These days many of my friends seem saddled with enormous debts taken to purchase bad houses in very strange localities, miles from anywhere you would choose to live if you had a choice. An awful lot of “making do” goes on, of cheerfully deciding that a decaying neighbourhood with poor services and pathetic transport links, bad schools and dismal local markets is “up-and-coming”. It had better be.
Into these neighbourhoods come the young couples clinging to the abstract hope that their three-bedroom Victorian house is now worth £1.6m because apparently that is what the one round the corner sold for. On this basis they add expensive glass-roofed kitchen extensions (which mean the slow diminution of London’s back gardens), Farrow & Ball colours and giant stainless-steel house numbers, which proclaim from every door: “We are the pioneers, and we hope that things are going to come up around here.”
The funny thing is, from time to time, I revisit some of these streets in Ealing or Shepherds Bush or Hackney; and, save for the daftly inflating house prices fuelled by the trickle effect of foreign investment, the neighbourhood itself is as shabby as it was 10 or 20 years ago. My contention is this: the real era of pioneers – when neighbourhoods were worth colonising, when the young couples restored Islington, or Notting Hill, or the squares of Kennington, or the shadier streets of west Chelsea – passed in 1979. That was the last time that a normal person of sensible means with a bit of an eye could buy a house in a place worth living.
I love the simultaneous freedoms and fortune that renting can bring. I am deeply conscious, of course, of the benefits of long-term institutions as landlord, as opposed to get-rich-quick buy-to-let. I wish this were an area that housing policy makers might focus on. But consider: I am free to step away if I wish, never trapped by debt or my situation; yet I am fortunate to live in two beautiful houses in two beautiful places, each of which I could never afford to own (certainly not at this stage of life). Each is exactly where I want to be. I cannot tell you the pleasure I derive from having a five-minute walk to work, instead of an hour-long commute on London’s dreadful rush-hour transport. Walking to work is to live close to heaven.

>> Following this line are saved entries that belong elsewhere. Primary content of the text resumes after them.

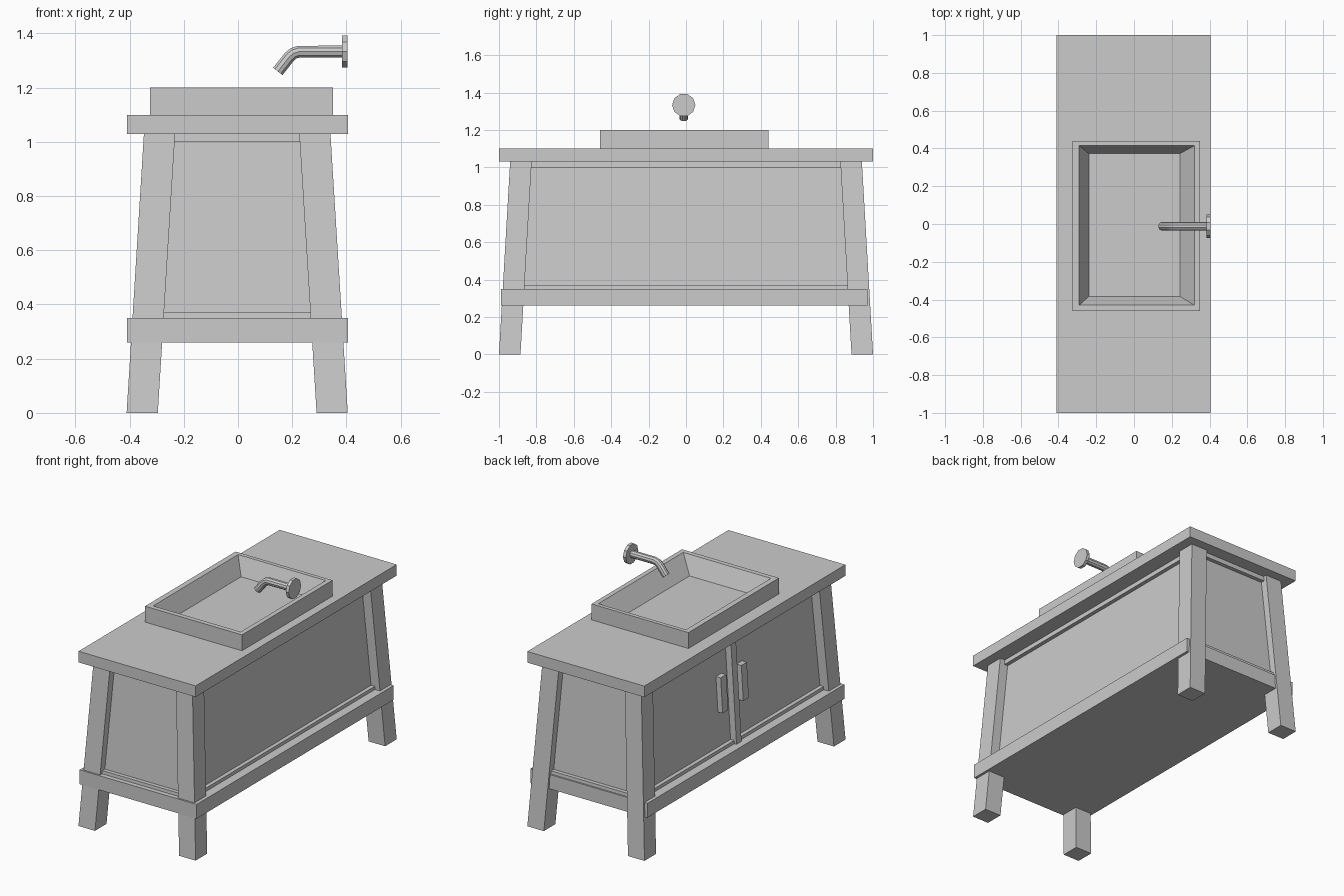
import bpy, bmesh, math

if "Cube" in bpy.data.objects:
    bpy.data.objects.remove(bpy.data.objects["Cube"])


def loft(name, rings, closed=False):
    """Skin rectangular rings (x0, x1, y0, y1, z); cap the ends or close the loop."""
    bm = bmesh.new()
    loops = [[bm.verts.new(p) for p in ((x0, y0, z), (x1, y0, z), (x1, y1, z), (x0, y1, z))]
             for x0, x1, y0, y1, z in rings]
    n = len(loops)
    for i in range(n if closed else n - 1):
        a, b = loops[i], loops[(i + 1) % n]
        for k in range(4):
            m = (k + 1) % 4
            bm.faces.new((a[k], a[m], b[m], b[k]))
    if not closed:
        bm.faces.new(loops[0][::-1])
        bm.faces.new(loops[-1])
    bmesh.ops.recalc_face_normals(bm, faces=bm.faces)
    mesh = bpy.data.meshes.new(name)
    bm.to_mesh(mesh)
    bm.free()
    ob = bpy.data.objects.new(name, mesh)
    bpy.context.collection.objects.link(ob)
    return ob


def cylinder(name, r, depth, loc, sides, rot=(0, 0, 0)):
    bpy.ops.mesh.primitive_cylinder_add(vertices=sides, radius=r, depth=depth,
                                        location=loc, rotation=rot)
    bpy.context.object.name = name


CX = -0.003            # middle of the cabinet across x
SLOPE = 0.062          # inward lean per unit of height


def tapered(name, z0, z1, out=0.0):
    """Cabinet-shaped slab whose four sides lean inward with height."""
    rings = []
    for z in (z0, z1):
        hx, hy = 0.348 + out - SLOPE * z, 0.957 + out - SLOPE * z
        rings.append((CX - hx, CX + hx, -hy, hy, z))
    return loft(name, rings)


# Splayed legs
for sx, nx in ((-1, "left"), (1, "right")):
    for sy, ny in ((-1, "front"), (1, "back")):
        rings = []
        for z in (0.0, 1.03):
            xs = sorted(CX + sx * (v - SLOPE * z) for v in (0.408, 0.293))
            ys = sorted(sy * (v - 0.058 * z) for v in (1.0, 0.885))
            rings.append((*xs, *ys, z))
        loft(f"{ny}_{nx}_leg", rings)

# Cabinet body with narrow frames at top and bottom
tapered("cabinet_body", 0.30, 1.03)
tapered("bottom_frame", 0.35, 0.37, 0.025)
tapered("top_frame", 1.0, 1.03, 0.025)

# Lower shelf slab
loft("shelf", [(-0.41, 0.405, -0.99, 0.97, z) for z in (0.26, 0.35)])

# Centre stile and door handles on the left side, leaning with the doors
def door_bar(name, y, width, z0, z1, proud):
    rings = []
    for z in (z0, z1):
        face = CX - 0.348 + SLOPE * z
        rings.append((face - proud, face + 0.02, y - width / 2, y + width / 2, z))
    loft(name, rings)


door_bar("door_stile", 0.0, 0.05, 0.35, 1.03, 0.04)
for y in (-0.1, 0.105):
    door_bar("door_handle", y, 0.055, 0.58, 0.80, 0.033)

# Countertop with an opening for the basin
outer, hole = (-0.41, 0.405, -1.0, 1.0), (-0.29, 0.30, -0.43, 0.41)
loft("countertop", [(*outer, 1.03), (*outer, 1.10), (*hole, 1.10), (*hole, 1.03)], closed=True)

# Basin: raised rim, sloped walls, flat floor
rim, lip, floor = (-0.325, 0.35, -0.46, 0.44), (-0.29, 0.32, -0.43, 0.415), (-0.23, 0.23, -0.375, 0.365)
loft("basin", [(*rim, 1.09), (*rim, 1.20), (*lip, 1.20), (*floor, 1.07)])

# Drain cap
cylinder("drain", 0.036, 0.02, (-0.107, -0.005, 1.075), 16)

# Wall plate and bent spout
cylinder("spout_plate", 0.062, 0.02, (0.394, -0.012, 1.333), 10, (0, math.pi / 2, 0))
path = [(0.39, 1.333), (0.225, 1.333), (0.205, 1.327), (0.188, 1.312), (0.147, 1.26)]
curve = bpy.data.curves.new("spout", 'CURVE')
curve.dimensions = '3D'
curve.bevel_depth = 0.023
curve.bevel_resolution = 3
curve.use_fill_caps = True
spline = curve.splines.new('POLY')
spline.points.add(len(path) - 1)
for point, (x, z) in zip(spline.points, path):
    point.co = (x, -0.012, z, 1)
spout = bpy.data.objects.new("spout", curve)
bpy.context.collection.objects.link(spout)
bpy.ops.object.select_all(action='DESELECT')
spout.select_set(True)
bpy.context.view_layer.objects.active = spout
bpy.ops.object.convert(target='MESH')
bpy.ops.object.shade_smooth_by_angle()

I’m often asked about when I’m old. When I am very old, I definitely want to rent, with no responsibilities for maintenance at all (the bane of my Dad’s life, aged in his eighties, is looking after the windows). I desire the tiniest one-room flat in the centre of the city, close to all amenities, from where I will take my godchildren and perhaps some very handsome young admirers out to dinner. The last thing I will want is a large house with a garden in the country. That is something to enjoy now, while I’m young enough to have fun with it (but not rich enough to own it).
When the boiler blows up, or the roof leaks, it’s not my problem. A simple call, and no cost, is all it takes to have these things fixed. It is my problem, of course, to care for and look after the places I rent; and I love pouring my heart and soul, and a bit of cash, into my houses and gardens, to which people sometimes tell me, “you’re mad, you’re throwing good money away on someone else’s house”, but which I would otherwise spend, I guess, on holidays or booze.
And I wistfully look at their ridiculous designer kitchen, or immodest extensions, on which insane sums were spent, generally financed on borrowed money, in which no more than 500 hot dinners will be cooked before it is all in the next owner’s skip, and I think to myself: who is the mad one, and who is happier?
Letter in response to this article: